Introduction: Alcohol consumption is a significant risk factor for injuries. Further, level I trauma centres are mandated to screen and provide a brief intervention for identified problem drinkers. However, a valid population-based estimate of the magnitude of the problem is unknown. Therefore, the goal of this study is to evaluate the extent to which the present literature provides a valid estimate of the prevalence of alcohol-related visits to U.S. trauma centres.
Methods: A Medline search for all articles from 1966 to 2007 that might provide prevalence estimates of alcohol-related visits to U.S. trauma centres yielded 836 articles in English language journals. This review included only papers whose main or secondary goal was to estimate the prevalence of positive blood alcohol concentration (BAC) or acute intoxication. Both a crude aggregate estimate and sample size adjusted estimate were calculated from the included papers and the coverage and comparability of methods were evaluated.

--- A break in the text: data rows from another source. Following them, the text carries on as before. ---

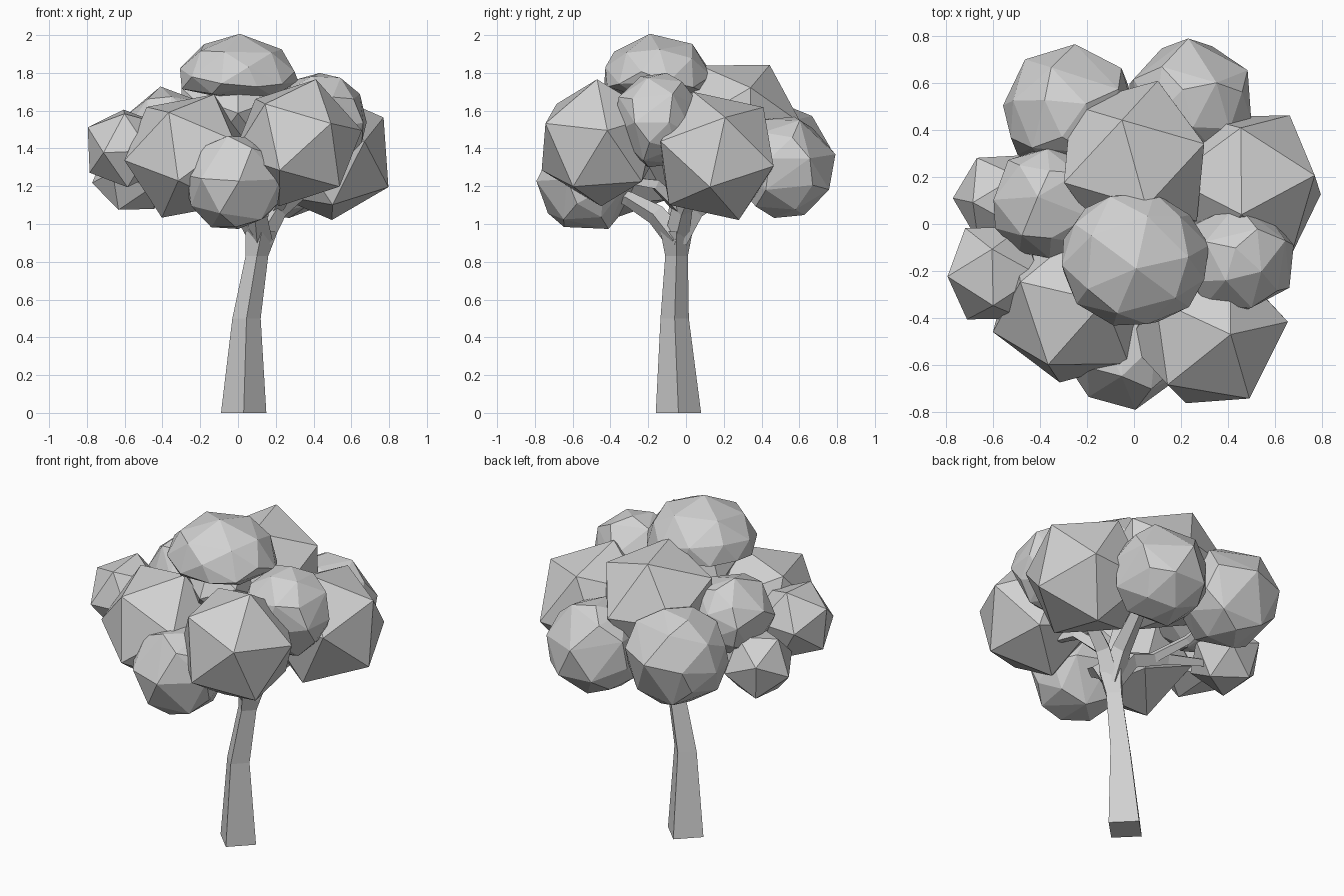
import bpy, bmesh, math
from mathutils import Vector, Matrix, Euler

cube = bpy.data.objects.get("Cube")
if cube:
    bpy.data.objects.remove(cube)

# One plain material for the whole tree
GREY = (0.64, 0.64, 0.64, 1)
grey = bpy.data.materials.new("plain_grey")
grey.use_nodes = True
grey.diffuse_color = GREY
grey.node_tree.nodes["Principled BSDF"].inputs["Base Color"].default_value = GREY


def finish(name, bm):
    bmesh.ops.recalc_face_normals(bm, faces=bm.faces[:])
    mesh = bpy.data.meshes.new(name)
    bm.to_mesh(mesh)
    bm.free()
    mesh.materials.append(grey)
    obj = bpy.data.objects.new(name, mesh)
    bpy.context.collection.objects.link(obj)
    return obj


def frame(a, b):
    """Right-handed axes with z along a and x leaning to b."""
    z = Vector(a).normalized()
    y = z.cross(Vector(b)).normalized()
    return Matrix((y.cross(z), y, z)).transposed()


def faceted_clump(name, centre, radius, corner, neighbour):
    """Icosahedron with one corner and its neighbour aimed in given directions."""
    bm = bmesh.new()
    bmesh.ops.create_icosphere(bm, subdivisions=1, radius=radius)
    top = max(bm.verts, key=lambda v: v.co.z)
    side = top.link_edges[0].other_vert(top)
    turn = frame(corner, neighbour) @ frame(top.co, side.co).transposed()
    bm.transform(Matrix.Translation(centre) @ turn.to_4x4())
    finish(name, bm)


def round_clump(name, centre, radii, tilt, underside=1.0):
    """Finer icosphere, stretched, its underside squashed, thinned to uneven facets."""
    bm = bmesh.new()
    bmesh.ops.create_icosphere(bm, subdivisions=2, radius=1.02)
    bm.transform(Euler(tilt).to_matrix().to_4x4())
    for v in bm.verts:
        if v.co.z < 0:
            v.co.z *= underside
    bm.transform(Matrix.Translation(centre) @ Matrix.Diagonal((*radii, 1)))
    thin = finish(name, bm).modifiers.new("uneven_facets", 'DECIMATE')
    thin.ratio = 0.65


def limb(name, path, widths, flat=False):
    """Four-sided tapering tube along a path."""
    bm = bmesh.new()
    points = [Vector(p) for p in path]
    rings = []
    for i, (p, w) in enumerate(zip(points, widths)):
        along = points[min(i + 1, len(points) - 1)] - points[max(i - 1, 0)]
        axes = Matrix.Identity(3) if flat else frame(along, (0.3, 1, 0.2))
        rings.append([bm.verts.new(p + axes @ Vector(
            (w * math.cos(k * math.pi / 2), w * math.sin(k * math.pi / 2), 0)))
            for k in range(4)])
    for low, high in zip(rings, rings[1:]):
        for k in range(4):
            n = (k + 1) % 4
            bm.faces.new((low[k], low[n], high[n], high[k]))
    bm.faces.new(rings[0])
    bm.faces.new(rings[-1])
    finish(name, bm)


# Trunk, leaning to +x as it rises and flaring at the fork
limb("trunk", [(0.03, -0.04, 0), (0.045, -0.06, 0.5), (0.1, -0.05, 0.83),
               (0.125, -0.05, 0.96)], [0.12, 0.075, 0.06, 0.085], flat=True)

# Branches fanning out from the fork
FORK = (0.12, -0.05, 0.92)
branches = {
    "branch_left": [(0.21, -0.02, 1.08), (0.42, 0.05, 1.25)],
    "branch_right": [(0.02, 0.0, 1.07), (-0.2, 0.04, 1.14), (-0.45, 0.1, 1.18)],
    "branch_front": [(0.1, -0.16, 1.05), (0.03, -0.3, 1.13), (-0.03, -0.45, 1.2)],
    "branch_back": [(0.13, 0.05, 1.08), (0.18, 0.25, 1.2), (0.22, 0.42, 1.3)],
    "branch_upper": [(0.09, -0.03, 1.15), (0.04, -0.02, 1.4), (0.0, -0.08, 1.65)],
}
for name, path in branches.items():
    limb(name, [FORK] + path, [0.065, 0.055, 0.04, 0.025])
limb("twig_front", [(0.2, -0.03, 1.08), (0.28, -0.16, 1.21), (0.31, -0.36, 1.24)],
     [0.04, 0.035, 0.02])
limb("twig_right", [(-0.1, 0.02, 1.11), (-0.22, 0.2, 1.2), (-0.28, 0.4, 1.32)],
     [0.035, 0.028, 0.015])

# Coarse leaf clumps
faceted_clump("leaves_front_left", (0.315, -0.46, 1.43), 0.35,
              (0.09, -0.01, 0.31), (0.32, 0.04, 0.07))
faceted_clump("leaves_front_right", (-0.265, -0.35, 1.36), 0.355,
              (0.14, 0.02, 0.33), (0.24, -0.28, 0.02))
faceted_clump("leaves_back_top", (0, 0.26, 1.53), 0.365,
              (-0.05, 0.18, 0.306), (0.05, -0.18, 0.306))
faceted_clump("leaves_left", (0.478, 0.16, 1.36), 0.36,
              (0.29, -0.03, -0.15), (0.29, 0.04, 0.17))
faceted_clump("leaves_right", (-0.595, -0.21, 1.4), 0.23,
              (-0.01, 0.1, 0.2), (-0.2, -0.02, 0.1))
faceted_clump("leaves_right_low", (-0.565, 0.11, 1.25), 0.21,
              (-0.19, 0, -0.03), (-0.06, 0.18, 0.07))
faceted_clump("leaves_middle", (0, -0.17, 1.6), 0.2, (0, -0.1, 0.17), (0, -0.2, -0.04))

# Finer leaf clumps
round_clump("leaves_top", (0, -0.15, 1.755), (0.315, 0.29, 0.24), (0.3, 0.2, 0.4), 0.4)
round_clump("leaves_front_low", (-0.025, -0.53, 1.22), (0.26, 0.25, 0.26), (0.5, 0.3, 0.1))
round_clump("leaves_left_high", (0.435, -0.15, 1.55), (0.25, 0.23, 0.25), (0.2, 0.6, 0.9))
round_clump("leaves_back_left", (0.24, 0.52, 1.3), (0.27, 0.265, 0.27), (0.1, 0.4, 0.3))
round_clump("leaves_back_right", (-0.275, 0.48, 1.36), (0.28, 0.275, 0.28), (0.6, 0.1, 0.7))
round_clump("leaves_right_high", (-0.37, 0.09, 1.49), (0.23, 0.24, 0.23), (0.4, 0.5, 0.2))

Results: Of the 15 studies that met inclusion criteria, incidence estimates of alcohol-related visits ranged from 26.2% to 62.5% and yielded an aggregate, weighted estimate of 32.5%. Target population, capture rate, and threshold for a positive screening result varied considerably across studies. No study provided a comprehensive estimate, i.e., of all trauma patients hospitalised, treated and released, or who died.
Conclusions: Although the incidence of alcohol-related visits to U.S. trauma centres appears very high perhaps higher than any other medical setting, the validity of our aggregate estimate is threatened by crucial methodological considerations. The lack of a methodologically valid prevalence estimate hinders efforts to devise appropriate policies for trauma centres and across medical settings.